> **Given entries**:
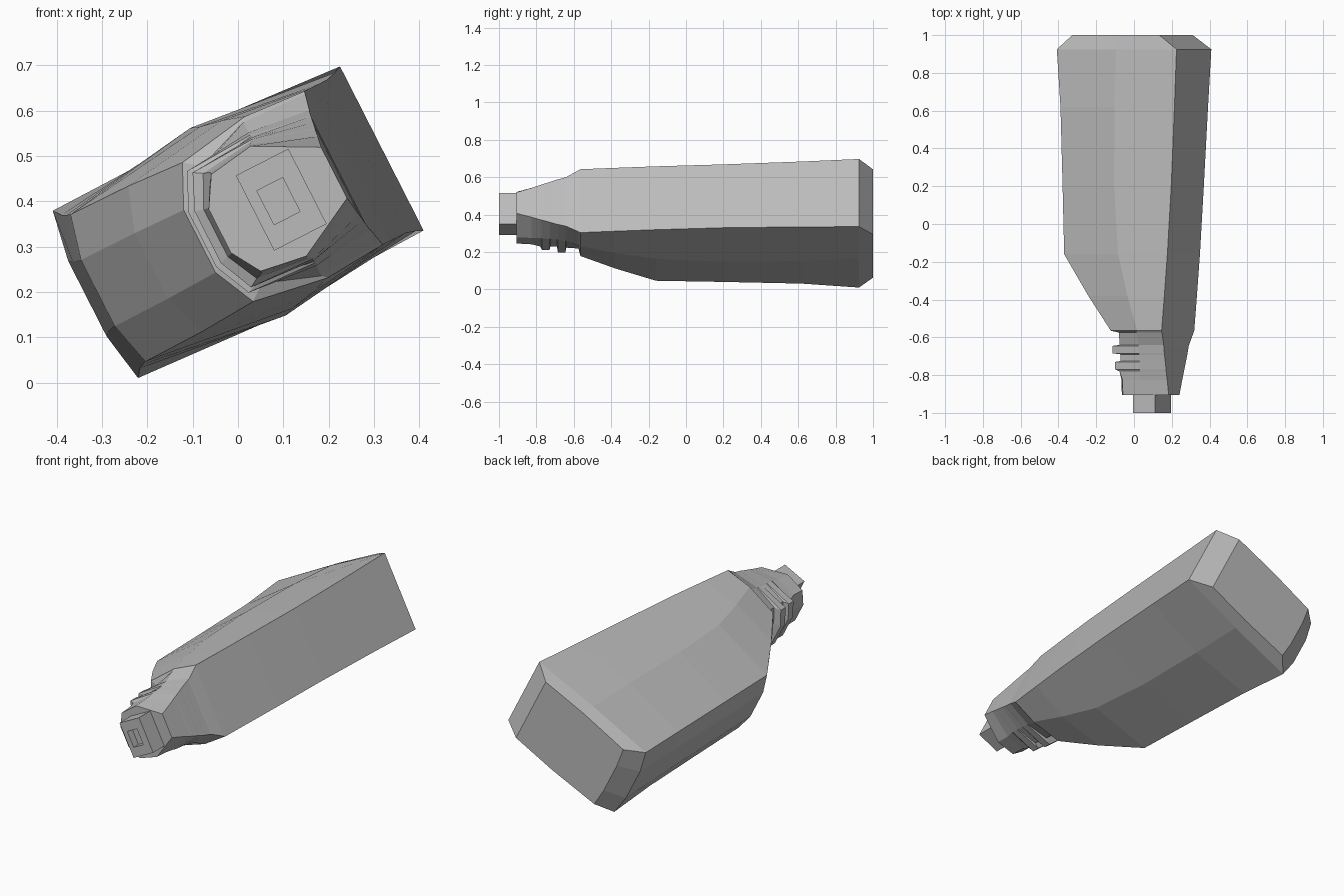
import bpy, bmesh, math
from mathutils import Vector

TILT = math.radians(27)
C, S = math.cos(TILT), math.sin(TILT)
CZ = 0.355

grey = bpy.data.materials.new("plain grey")
grey.diffuse_color = (0.5, 0.5, 0.5, 1)


def place(u, y, v):
    """Turn bottle coordinates (width u, thickness v) into the tilted pose."""
    return Vector((u * C - v * S, y, CZ + u * S + v * C))


def loft(name, rings, caps=(True, True)):
    """Skin a list of closed rings, each a list of (u, y, v)."""
    bm = bmesh.new()
    vs = [[bm.verts.new(place(*p)) for p in r] for r in rings]
    n = len(vs[0])
    for a, b in zip(vs, vs[1:]):
        for i in range(n):
            j = (i + 1) % n
            bm.faces.new((a[i], a[j], b[j], b[i]))
    if caps[0]:
        bm.faces.new(vs[0])
    if caps[1]:
        bm.faces.new(vs[-1])
    bmesh.ops.recalc_face_normals(bm, faces=bm.faces)
    me = bpy.data.meshes.new(name)
    bm.to_mesh(me)
    bm.free()
    me.materials.append(grey)
    ob = bpy.data.objects.new(name, me)
    bpy.context.collection.objects.link(ob)
    return ob


def section(y, ur, hr, um, hm, ul, hl, bulge):
    """Mirrored cross-section: flat right side, swollen broad sides, rounded left."""
    half = [(ur, hr), (um, hm), (ul, hl), (ul - bulge, hl * 0.45)]
    return ([(u, y, v) for u, v in half]
            + [(u, y, -v) for u, v in reversed(half)])


# y, right edge u + half height, middle u + half height, left corner u + half height, left swell
body = [
    (1.00, .25, .195, .00, .200, -.27, .190, .010),
    (.925, .356, .203, .00, .212, -.353, .207, .020),
    (.62, .340, .196, .00, .228, -.340, .190, .025),
    (.20, .318, .190, .00, .232, -.330, .185, .025),
    (-.16, .295, .190, .02, .225, -.322, .182, .025),
    (-.38, .277, .190, .07, .215, -.180, .180, .035),
    (-.565, .261, .190, .12, .200, -.050, .172, .045),
]
# neck: the left edge steps in and out as moulded ridges
neck = [
    (-.575, .260, .184, .11, .190, -.015, .145, .035),
    (-.64, .252, .148, .11, .165, -.015, .140, .035),
    (-.645, .251, .146, .11, .165, -.050, .150, .038),
    (-.685, .249, .135, .11, .158, -.050, .150, .038),
    (-.69, .249, .134, .11, .155, -.010, .135, .035),
    (-.725, .247, .122, .11, .152, -.010, .135, .035),
    (-.73, .247, .120, .11, .152, -.040, .142, .035),
    (-.77, .245, .107, .11, .148, -.040, .142, .035),
    (-.78, .244, .104, .11, .145, -.020, .130, .035),
    (-.825, .242, .088, .10, .140, -.005, .125, .040),
    (-.905, .238, .063, .10, .136, -.005, .120, .040),
]
loft("bottle_body", [section(*p) for p in body + neck])


def rect(y, u0, u1, h):
    return [(u0, y, -h), (u1, y, -h), (u1, y, h), (u0, y, h)]


# square spout with a shallow recess in its tip
loft("spout", [rect(-.89, .042, .172, .093), rect(-1, .042, .172, .093),
               rect(-1, .068, .132, .042), rect(-.96, .068, .132, .042)])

> **How to complete this task**: Report the number of lines, in the entries above, that contain the word "Vector", without any other text.

> **Task output**: 2